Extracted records
-------
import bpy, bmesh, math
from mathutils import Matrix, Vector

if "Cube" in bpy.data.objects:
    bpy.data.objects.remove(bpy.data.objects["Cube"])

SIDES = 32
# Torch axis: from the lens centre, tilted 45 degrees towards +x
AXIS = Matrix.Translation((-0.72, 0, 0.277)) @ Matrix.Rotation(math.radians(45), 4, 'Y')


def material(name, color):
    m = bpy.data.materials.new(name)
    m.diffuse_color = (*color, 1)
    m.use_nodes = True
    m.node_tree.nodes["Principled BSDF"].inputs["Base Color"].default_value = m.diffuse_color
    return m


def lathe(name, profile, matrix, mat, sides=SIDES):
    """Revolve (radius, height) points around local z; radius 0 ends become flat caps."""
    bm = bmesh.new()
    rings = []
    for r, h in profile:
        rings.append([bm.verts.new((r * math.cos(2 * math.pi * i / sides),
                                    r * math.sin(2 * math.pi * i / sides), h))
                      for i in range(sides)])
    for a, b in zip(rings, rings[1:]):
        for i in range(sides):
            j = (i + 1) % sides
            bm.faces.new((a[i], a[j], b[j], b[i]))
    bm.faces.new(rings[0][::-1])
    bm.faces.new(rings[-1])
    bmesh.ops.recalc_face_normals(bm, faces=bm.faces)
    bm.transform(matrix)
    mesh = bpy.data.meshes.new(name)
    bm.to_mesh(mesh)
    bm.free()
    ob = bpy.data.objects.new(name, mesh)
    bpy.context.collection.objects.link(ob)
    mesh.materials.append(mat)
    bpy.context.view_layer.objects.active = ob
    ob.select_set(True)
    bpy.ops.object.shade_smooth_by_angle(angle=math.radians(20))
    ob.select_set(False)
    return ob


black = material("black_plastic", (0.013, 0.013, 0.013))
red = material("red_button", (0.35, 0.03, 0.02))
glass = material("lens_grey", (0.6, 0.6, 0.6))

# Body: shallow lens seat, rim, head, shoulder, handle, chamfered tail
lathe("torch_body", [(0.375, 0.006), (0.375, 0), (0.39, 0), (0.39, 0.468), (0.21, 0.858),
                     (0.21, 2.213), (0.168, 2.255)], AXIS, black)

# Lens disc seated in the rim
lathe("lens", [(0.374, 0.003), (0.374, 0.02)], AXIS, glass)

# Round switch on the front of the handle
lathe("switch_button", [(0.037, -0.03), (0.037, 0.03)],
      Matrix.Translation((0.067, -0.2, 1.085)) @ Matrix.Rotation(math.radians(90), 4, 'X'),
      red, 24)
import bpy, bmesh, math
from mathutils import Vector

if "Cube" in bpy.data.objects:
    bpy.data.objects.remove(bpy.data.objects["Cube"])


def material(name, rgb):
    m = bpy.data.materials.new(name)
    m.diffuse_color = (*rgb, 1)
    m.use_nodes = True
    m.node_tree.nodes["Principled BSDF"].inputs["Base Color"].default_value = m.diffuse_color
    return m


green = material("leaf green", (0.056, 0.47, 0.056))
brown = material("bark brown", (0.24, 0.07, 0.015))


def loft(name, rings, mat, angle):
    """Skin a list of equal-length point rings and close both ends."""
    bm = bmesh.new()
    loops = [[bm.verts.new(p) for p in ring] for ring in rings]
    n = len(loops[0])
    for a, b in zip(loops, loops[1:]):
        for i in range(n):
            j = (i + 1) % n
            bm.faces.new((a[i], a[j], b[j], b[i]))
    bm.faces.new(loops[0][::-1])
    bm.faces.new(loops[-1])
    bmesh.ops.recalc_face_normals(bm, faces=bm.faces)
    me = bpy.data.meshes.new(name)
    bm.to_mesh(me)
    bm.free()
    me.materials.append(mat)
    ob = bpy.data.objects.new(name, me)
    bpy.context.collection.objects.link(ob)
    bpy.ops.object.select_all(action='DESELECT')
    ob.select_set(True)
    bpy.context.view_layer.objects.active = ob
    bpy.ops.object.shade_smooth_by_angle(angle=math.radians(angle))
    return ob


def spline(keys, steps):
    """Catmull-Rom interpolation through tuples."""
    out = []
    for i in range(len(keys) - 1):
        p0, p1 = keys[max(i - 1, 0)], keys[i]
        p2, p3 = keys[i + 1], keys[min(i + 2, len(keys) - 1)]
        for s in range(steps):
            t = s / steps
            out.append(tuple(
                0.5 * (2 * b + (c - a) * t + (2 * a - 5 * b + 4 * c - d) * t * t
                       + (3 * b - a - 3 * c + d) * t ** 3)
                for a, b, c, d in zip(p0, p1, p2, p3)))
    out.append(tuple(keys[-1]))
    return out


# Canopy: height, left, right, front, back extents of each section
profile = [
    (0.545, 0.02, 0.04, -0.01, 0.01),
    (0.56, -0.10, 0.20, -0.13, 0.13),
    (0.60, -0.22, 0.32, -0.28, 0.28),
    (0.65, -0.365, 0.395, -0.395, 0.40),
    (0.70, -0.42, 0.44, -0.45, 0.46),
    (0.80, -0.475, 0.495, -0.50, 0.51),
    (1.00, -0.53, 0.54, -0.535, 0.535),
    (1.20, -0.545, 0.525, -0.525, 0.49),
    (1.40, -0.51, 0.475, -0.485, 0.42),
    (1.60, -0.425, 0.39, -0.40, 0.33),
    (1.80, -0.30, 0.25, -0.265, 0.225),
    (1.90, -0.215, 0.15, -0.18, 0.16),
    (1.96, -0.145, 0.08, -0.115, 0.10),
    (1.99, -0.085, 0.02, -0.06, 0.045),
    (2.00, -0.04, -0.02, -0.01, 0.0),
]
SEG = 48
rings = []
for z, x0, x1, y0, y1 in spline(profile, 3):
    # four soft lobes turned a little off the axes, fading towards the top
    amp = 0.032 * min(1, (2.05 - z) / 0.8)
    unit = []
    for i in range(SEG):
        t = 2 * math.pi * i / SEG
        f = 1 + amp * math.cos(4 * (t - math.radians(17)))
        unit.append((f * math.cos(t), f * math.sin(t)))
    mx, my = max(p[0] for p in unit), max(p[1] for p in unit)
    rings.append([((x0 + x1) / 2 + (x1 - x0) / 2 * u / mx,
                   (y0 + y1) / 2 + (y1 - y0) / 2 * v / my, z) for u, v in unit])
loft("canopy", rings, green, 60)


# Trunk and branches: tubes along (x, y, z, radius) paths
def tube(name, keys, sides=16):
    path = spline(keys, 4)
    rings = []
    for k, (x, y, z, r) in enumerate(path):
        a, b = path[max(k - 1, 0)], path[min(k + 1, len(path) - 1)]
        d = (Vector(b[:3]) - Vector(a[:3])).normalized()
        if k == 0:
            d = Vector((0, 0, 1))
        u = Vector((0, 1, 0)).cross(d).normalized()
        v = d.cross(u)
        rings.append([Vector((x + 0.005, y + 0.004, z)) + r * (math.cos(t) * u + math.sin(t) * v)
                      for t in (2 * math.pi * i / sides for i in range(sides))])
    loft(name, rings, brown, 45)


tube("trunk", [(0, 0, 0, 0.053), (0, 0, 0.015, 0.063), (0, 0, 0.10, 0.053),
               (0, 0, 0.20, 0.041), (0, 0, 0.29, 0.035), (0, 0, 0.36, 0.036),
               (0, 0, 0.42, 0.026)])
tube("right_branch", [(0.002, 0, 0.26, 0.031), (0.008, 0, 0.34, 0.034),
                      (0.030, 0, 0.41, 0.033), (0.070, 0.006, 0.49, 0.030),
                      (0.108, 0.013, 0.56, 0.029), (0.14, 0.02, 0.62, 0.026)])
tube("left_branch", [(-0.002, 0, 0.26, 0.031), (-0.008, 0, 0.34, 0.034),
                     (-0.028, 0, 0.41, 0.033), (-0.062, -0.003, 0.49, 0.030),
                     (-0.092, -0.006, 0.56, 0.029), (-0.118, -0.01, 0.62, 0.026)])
-------
**WHAT THIS TASK INVOLVES**
Repeat each of the entries above precisely as given.

**RESULT OF THIS TASK**
import bpy, bmesh, math
from mathutils import Matrix, Vector

if "Cube" in bpy.data.objects:
    bpy.data.objects.remove(bpy.data.objects["Cube"])

SIDES = 32
# Torch axis: from the lens centre, tilted 45 degrees towards +x
AXIS = Matrix.Translation((-0.72, 0, 0.277)) @ Matrix.Rotation(math.radians(45), 4, 'Y')


def material(name, color):
    m = bpy.data.materials.new(name)
    m.diffuse_color = (*color, 1)
    m.use_nodes = True
    m.node_tree.nodes["Principled BSDF"].inputs["Base Color"].default_value = m.diffuse_color
    return m


def lathe(name, profile, matrix, mat, sides=SIDES):
    """Revolve (radius, height) points around local z; radius 0 ends become flat caps."""
    bm = bmesh.new()
    rings = []
    for r, h in profile:
        rings.append([bm.verts.new((r * math.cos(2 * math.pi * i / sides),
                                    r * math.sin(2 * math.pi * i / sides), h))
                      for i in range(sides)])
    for a, b in zip(rings, rings[1:]):
        for i in range(sides):
            j = (i + 1) % sides
            bm.faces.new((a[i], a[j], b[j], b[i]))
    bm.faces.new(rings[0][::-1])
    bm.faces.new(rings[-1])
    bmesh.ops.recalc_face_normals(bm, faces=bm.faces)
    bm.transform(matrix)
    mesh = bpy.data.meshes.new(name)
    bm.to_mesh(mesh)
    bm.free()
    ob = bpy.data.objects.new(name, mesh)
    bpy.context.collection.objects.link(ob)
    mesh.materials.append(mat)
    bpy.context.view_layer.objects.active = ob
    ob.select_set(True)
    bpy.ops.object.shade_smooth_by_angle(angle=math.radians(20))
    ob.select_set(False)
    return ob


black = material("black_plastic", (0.013, 0.013, 0.013))
red = material("red_button", (0.35, 0.03, 0.02))
glass = material("lens_grey", (0.6, 0.6, 0.6))

# Body: shallow lens seat, rim, head, shoulder, handle, chamfered tail
lathe("torch_body", [(0.375, 0.006), (0.375, 0), (0.39, 0), (0.39, 0.468), (0.21, 0.858),
                     (0.21, 2.213), (0.168, 2.255)], AXIS, black)

# Lens disc seated in the rim
lathe("lens", [(0.374, 0.003), (0.374, 0.02)], AXIS, glass)

# Round switch on the front of the handle
lathe("switch_button", [(0.037, -0.03), (0.037, 0.03)],
      Matrix.Translation((0.067, -0.2, 1.085)) @ Matrix.Rotation(math.radians(90), 4, 'X'),
      red, 24)
import bpy, bmesh, math
from mathutils import Vector

if "Cube" in bpy.data.objects:
    bpy.data.objects.remove(bpy.data.objects["Cube"])


def material(name, rgb):
    m = bpy.data.materials.new(name)
    m.diffuse_color = (*rgb, 1)
    m.use_nodes = True
    m.node_tree.nodes["Principled BSDF"].inputs["Base Color"].default_value = m.diffuse_color
    return m


green = material("leaf green", (0.056, 0.47, 0.056))
brown = material("bark brown", (0.24, 0.07, 0.015))


def loft(name, rings, mat, angle):
    """Skin a list of equal-length point rings and close both ends."""
    bm = bmesh.new()
    loops = [[bm.verts.new(p) for p in ring] for ring in rings]
    n = len(loops[0])
    for a, b in zip(loops, loops[1:]):
        for i in range(n):
            j = (i + 1) % n
            bm.faces.new((a[i], a[j], b[j], b[i]))
    bm.faces.new(loops[0][::-1])
    bm.faces.new(loops[-1])
    bmesh.ops.recalc_face_normals(bm, faces=bm.faces)
    me = bpy.data.meshes.new(name)
    bm.to_mesh(me)
    bm.free()
    me.materials.append(mat)
    ob = bpy.data.objects.new(name, me)
    bpy.context.collection.objects.link(ob)
    bpy.ops.object.select_all(action='DESELECT')
    ob.select_set(True)
    bpy.context.view_layer.objects.active = ob
    bpy.ops.object.shade_smooth_by_angle(angle=math.radians(angle))
    return ob


def spline(keys, steps):
    """Catmull-Rom interpolation through tuples."""
    out = []
    for i in range(len(keys) - 1):
        p0, p1 = keys[max(i - 1, 0)], keys[i]
        p2, p3 = keys[i + 1], keys[min(i + 2, len(keys) - 1)]
        for s in range(steps):
            t = s / steps
            out.append(tuple(
                0.5 * (2 * b + (c - a) * t + (2 * a - 5 * b + 4 * c - d) * t * t
                       + (3 * b - a - 3 * c + d) * t ** 3)
                for a, b, c, d in zip(p0, p1, p2, p3)))
    out.append(tuple(keys[-1]))
    return out


# Canopy: height, left, right, front, back extents of each section
profile = [
    (0.545, 0.02, 0.04, -0.01, 0.01),
    (0.56, -0.10, 0.20, -0.13, 0.13),
    (0.60, -0.22, 0.32, -0.28, 0.28),
    (0.65, -0.365, 0.395, -0.395, 0.40),
    (0.70, -0.42, 0.44, -0.45, 0.46),
    (0.80, -0.475, 0.495, -0.50, 0.51),
    (1.00, -0.53, 0.54, -0.535, 0.535),
    (1.20, -0.545, 0.525, -0.525, 0.49),
    (1.40, -0.51, 0.475, -0.485, 0.42),
    (1.60, -0.425, 0.39, -0.40, 0.33),
    (1.80, -0.30, 0.25, -0.265, 0.225),
    (1.90, -0.215, 0.15, -0.18, 0.16),
    (1.96, -0.145, 0.08, -0.115, 0.10),
    (1.99, -0.085, 0.02, -0.06, 0.045),
    (2.00, -0.04, -0.02, -0.01, 0.0),
]
SEG = 48
rings = []
for z, x0, x1, y0, y1 in spline(profile, 3):
    # four soft lobes turned a little off the axes, fading towards the top
    amp = 0.032 * min(1, (2.05 - z) / 0.8)
    unit = []
    for i in range(SEG):
        t = 2 * math.pi * i / SEG
        f = 1 + amp * math.cos(4 * (t - math.radians(17)))
        unit.append((f * math.cos(t), f * math.sin(t)))
    mx, my = max(p[0] for p in unit), max(p[1] for p in unit)
    rings.append([((x0 + x1) / 2 + (x1 - x0) / 2 * u / mx,
                   (y0 + y1) / 2 + (y1 - y0) / 2 * v / my, z) for u, v in unit])
loft("canopy", rings, green, 60)


# Trunk and branches: tubes along (x, y, z, radius) paths
def tube(name, keys, sides=16):
    path = spline(keys, 4)
    rings = []
    for k, (x, y, z, r) in enumerate(path):
        a, b = path[max(k - 1, 0)], path[min(k + 1, len(path) - 1)]
        d = (Vector(b[:3]) - Vector(a[:3])).normalized()
        if k == 0:
            d = Vector((0, 0, 1))
        u = Vector((0, 1, 0)).cross(d).normalized()
        v = d.cross(u)
        rings.append([Vector((x + 0.005, y + 0.004, z)) + r * (math.cos(t) * u + math.sin(t) * v)
                      for t in (2 * math.pi * i / sides for i in range(sides))])
    loft(name, rings, brown, 45)


tube("trunk", [(0, 0, 0, 0.053), (0, 0, 0.015, 0.063), (0, 0, 0.10, 0.053),
               (0, 0, 0.20, 0.041), (0, 0, 0.29, 0.035), (0, 0, 0.36, 0.036),
               (0, 0, 0.42, 0.026)])
tube("right_branch", [(0.002, 0, 0.26, 0.031), (0.008, 0, 0.34, 0.034),
                      (0.030, 0, 0.41, 0.033), (0.070, 0.006, 0.49, 0.030),
                      (0.108, 0.013, 0.56, 0.029), (0.14, 0.02, 0.62, 0.026)])
tube("left_branch", [(-0.002, 0, 0.26, 0.031), (-0.008, 0, 0.34, 0.034),
                     (-0.028, 0, 0.41, 0.033), (-0.062, -0.003, 0.49, 0.030),
                     (-0.092, -0.006, 0.56, 0.029), (-0.118, -0.01, 0.62, 0.026)])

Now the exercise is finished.